» **Work request**:
Every line below that carries the word "from" needs to be copied.
(Beginning of Source data)
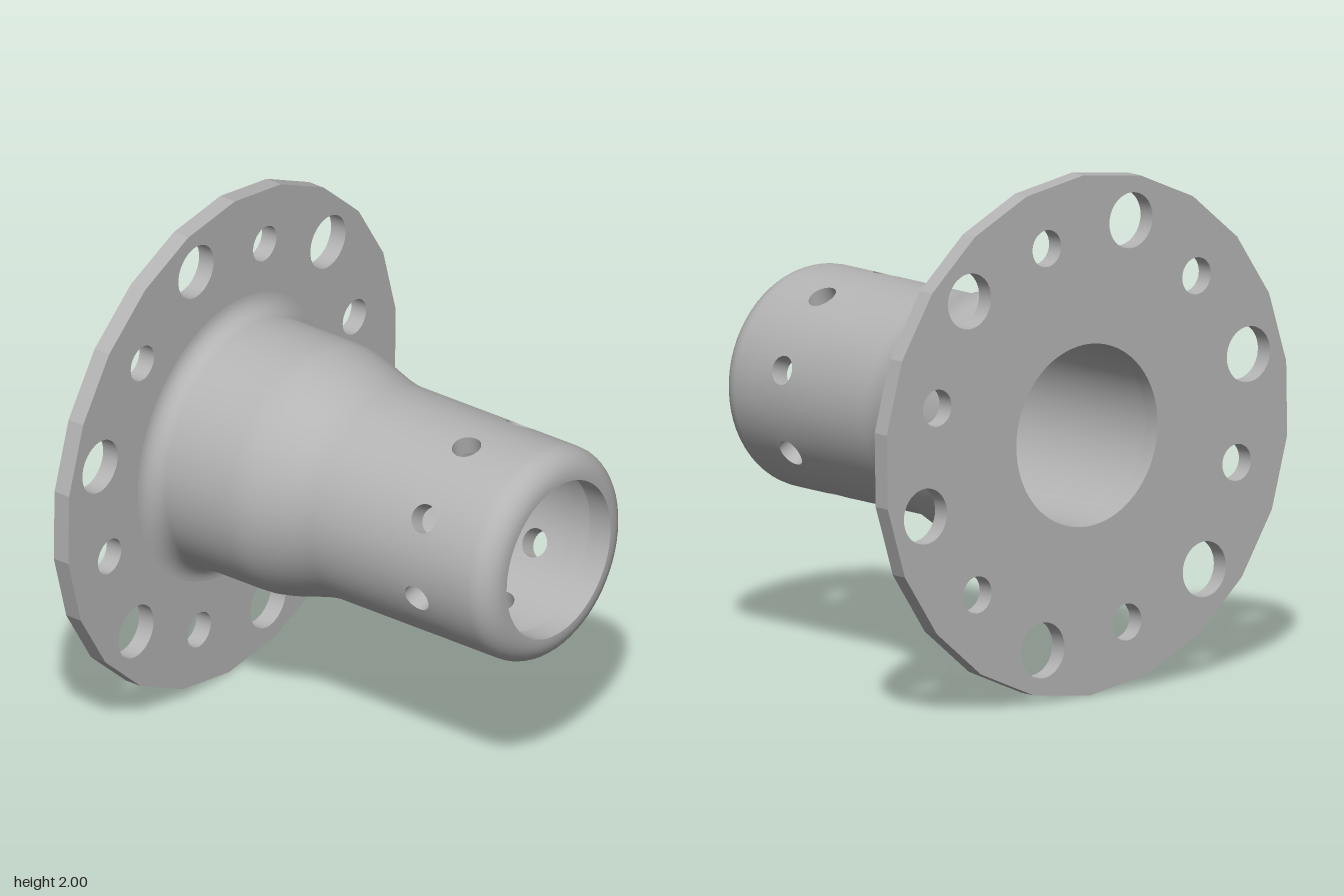
import * as THREE from 'three';
import { mergeGeometries, toCreasedNormals } from 'three/addons/utils/BufferGeometryUtils.js';

const RAD = Math.PI / 180;
const SEGS = 64, LOOP = 32;
const OUTER = 0.427, BORE = 0.35, MOUTH = 0.315;
const HOLE_Z = 0.465, HOLE_R = 0.056, BAND = 0.15; // drilled band of the tube
const BACK = -0.82, FACE = -0.75, FRONT = 0.82;

// Creased normals, computed at a larger scale so that fine vertices stay distinct
function crease(geo, angle) {
  geo.scale(100, 100, 100);
  const out = toCreasedNormals(geo, angle);
  out.scale(0.01, 0.01, 0.01);
  return out;
}

// Turned surface about the z axis from [radius, z] pairs
function turned(profile) {
  const pts = profile.map(([r, z]) => new THREE.Vector2(r, z));
  const geo = new THREE.LatheGeometry(pts, SEGS, 82.5 * RAD).rotateX(Math.PI / 2).toNonIndexed();
  geo.deleteAttribute('uv');
  return geo;
}

// Quarter-round points
function arc(cr, cz, rad, from, to, n = 8) {
  return Array.from({ length: n + 1 }, (_, i) => {
    const a = (from + (to - from) * i / n) * RAD;
    return [cr + rad * Math.cos(a), cz + rad * Math.sin(a)];
  });
}

// Closed strips between successive loops of points
function strips(loops, flip) {
  const pos = [];
  for (let j = 0; j < loops.length - 1; j++) {
    for (let i = 0; i < LOOP; i++) {
      const k = (i + 1) % LOOP;
      const a = loops[j][i], b = loops[j + 1][i], c = loops[j + 1][k], d = loops[j][k];
      const quad = flip ? [a, c, b, a, d, c] : [a, b, c, a, c, d];
      quad.forEach(p => pos.push(...p));
    }
  }
  const geo = new THREE.BufferGeometry();
  geo.setAttribute('position', new THREE.Float32BufferAttribute(pos, 3));
  geo.computeVertexNormals();
  return geo;
}

// Loop on a cylinder of radius r, blending from the round hole (t = 0) to the patch border (t = 1)
function patchLoop(r, centre, t) {
  return Array.from({ length: LOOP }, (_, i) => {
    const f = (i % 8) / 4 - 1;
    const [u, v] = [[1, f], [-f, 1], [-1, -f], [f, -1]][Math.floor(i / 8)];
    const a = (i / LOOP * 360 - 45) * RAD;
    const hole = Math.asin(HOLE_R * Math.cos(a) / r);
    const th = centre + hole * (1 - t) + u * 22.5 * RAD * t;
    const z = HOLE_Z + HOLE_R * Math.sin(a) * (1 - t) + v * BAND * t;
    return [r * Math.cos(th), r * Math.sin(th), z];
  });
}

function tubeGeometry() {
  const lo = HOLE_Z - BAND, hi = HOLE_Z + BAND;
  // Root fillet, wide collar, smooth neck down to the narrow tube
  const neck = Array.from({ length: 13 }, (_, i) => {
    const t = i / 12, s = t * t * (3 - 2 * t);
    return [0.497 + (OUTER - 0.497) * s, -0.38 + 0.35 * t];
  });
  const parts = [
    turned([...arc(0.572, FACE + 0.075, 0.075, 270, 180), ...neck, [OUTER, lo]]),
    // Rounded nose, mouth lip and the step into the wider bore
    turned([[OUTER, hi], ...arc(OUTER - 0.1, FRONT - 0.1, 0.1, 0, 90),
      [MOUTH, FRONT], [MOUTH, FRONT - 0.1], [BORE, FRONT - 0.1], [BORE, hi]]),
    turned([[BORE, lo], [BORE, FACE]]),
  ];
  // Eight drilled patches: outer skin, inner skin and hole wall
  const steps = [0, 0.25, 0.5, 0.75, 1];
  for (let k = 0; k < 8; k++) {
    const c = (15 + 45 * k) * RAD;
    parts.push(strips(steps.map(t => patchLoop(OUTER, c, t)), false));
    parts.push(strips(steps.map(t => patchLoop(BORE, c, t)), true));
    parts.push(strips([patchLoop(OUTER, c, 0), patchLoop(BORE, c, 0)], true));
  }
  return crease(mergeGeometries(parts), 0.6);
}

function ring(x, y, r, n, start = 0) {
  return Array.from({ length: n }, (_, i) => {
    const a = start + i / n * Math.PI * 2;
    return new THREE.Vector2(x + r * Math.cos(a), y + r * Math.sin(a));
  });
}

// Faceted plate with alternating large and small bolt holes
function flangeGeometry() {
  const shape = new THREE.Shape(ring(0, 0, 1, 22, 89 * RAD));
  shape.holes.push(new THREE.Path(ring(0, 0, BORE, SEGS, -7.5 * RAD)));
  for (let k = 0; k < 6; k++) {
    const big = (-14.7 + 60 * k) * RAD, small = (15 + 60 * k) * RAD;
    shape.holes.push(new THREE.Path(ring(0.827 * Math.cos(big), 0.827 * Math.sin(big), 0.107, 40)));
    shape.holes.push(new THREE.Path(ring(0.768 * Math.cos(small), 0.768 * Math.sin(small), 0.071, 40)));
  }
  const geo = new THREE.ExtrudeGeometry(shape, { depth: FACE - BACK, bevelEnabled: false });
  geo.translate(0, 0, BACK);
  return crease(geo, 0.2);
}

export function createModel() {
  const steel = new THREE.MeshStandardMaterial({ color: 0xb4b4b4 });
  steel.name = 'grey steel';
  const model = new THREE.Group();
  model.name = 'flangedSleeve';
  for (const [name, geo] of [['flange', flangeGeometry()], ['drilledTube', tubeGeometry()]]) {
    const mesh = new THREE.Mesh(geo, steel);
    mesh.name = name;
    model.add(mesh);
  }
  model.position.y = 1;
  return model;
}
(End of Source data)
» **Response area**:
import * as THREE from 'three';
import { mergeGeometries, toCreasedNormals } from 'three/addons/utils/BufferGeometryUtils.js';
// Turned surface about the z axis from [radius, z] pairs
function arc(cr, cz, rad, from, to, n = 8) {
  return Array.from({ length: n + 1 }, (_, i) => {
    const a = (from + (to - from) * i / n) * RAD;
// Loop on a cylinder of radius r, blending from the round hole (t = 0) to the patch border (t = 1)
  return Array.from({ length: LOOP }, (_, i) => {
  const neck = Array.from({ length: 13 }, (_, i) => {
  return Array.from({ length: n }, (_, i) => {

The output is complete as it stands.